##### DATA SHOWN #####
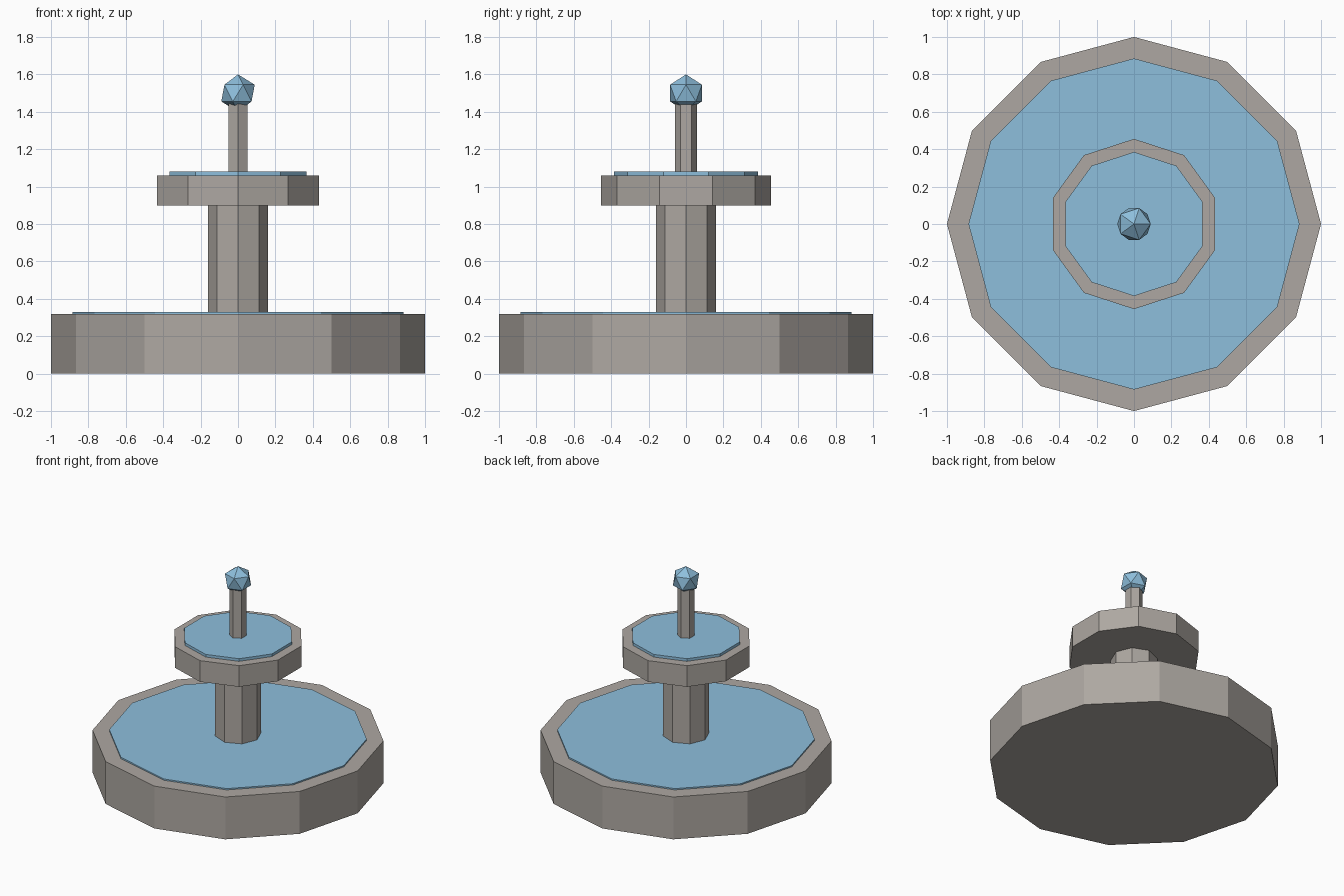
import bpy

if "Cube" in bpy.data.objects:
    bpy.data.objects.remove(bpy.data.objects["Cube"])

water_mat = bpy.data.materials.new("water_blue")
water_mat.diffuse_color = (0.27, 0.52, 0.72, 1)
water_mat.use_nodes = True
water_mat.node_tree.nodes["Principled BSDF"].inputs["Base Color"].default_value = water_mat.diffuse_color
stone_mat = bpy.data.materials.new("warm_stone")
stone_mat.diffuse_color = (0.42, 0.39, 0.36, 1)
stone_mat.use_nodes = True
stone_mat.node_tree.nodes["Principled BSDF"].inputs["Base Color"].default_value = stone_mat.diffuse_color


def prism(name, sides, radius, z0, z1, mat):
    bpy.ops.mesh.primitive_cylinder_add(
        vertices=sides, radius=radius, depth=z1 - z0, location=(0, 0, (z0 + z1) / 2))
    ob = bpy.context.object
    ob.name = name
    ob.data.materials.append(mat)


# Lower basin with its pool
prism("lower_basin", 12, 1.0, 0, 0.32, stone_mat)
prism("lower_water", 12, 0.885, 0.29, 0.33, water_mat)

# Column and upper bowl
prism("column", 8, 0.16, 0.32, 0.90, stone_mat)
prism("upper_bowl", 10, 0.455, 0.90, 1.06, stone_mat)
prism("upper_water", 10, 0.385, 1.04, 1.08, water_mat)

# Spout with a faceted water drop on top
prism("spout", 6, 0.06, 1.06, 1.45, stone_mat)
bpy.ops.mesh.primitive_ico_sphere_add(subdivisions=1, radius=0.1, location=(0, 0, 1.5))
drop = bpy.context.object
drop.name = "water_drop"
drop.data.materials.append(water_mat)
#####
EXERCISE OBJECTIVE » Write out only the lines from the one containing "# Column and upper bowl" through the end of the listing above, exactly as they stand.

SOLUTION FOR THIS EXERCISE »
# Column and upper bowl
prism("column", 8, 0.16, 0.32, 0.90, stone_mat)
prism("upper_bowl", 10, 0.455, 0.90, 1.06, stone_mat)
prism("upper_water", 10, 0.385, 1.04, 1.08, water_mat)

# Spout with a faceted water drop on top
prism("spout", 6, 0.06, 1.06, 1.45, stone_mat)
bpy.ops.mesh.primitive_ico_sphere_add(subdivisions=1, radius=0.1, location=(0, 0, 1.5))
drop = bpy.context.object
drop.name = "water_drop"
drop.data.materials.append(water_mat)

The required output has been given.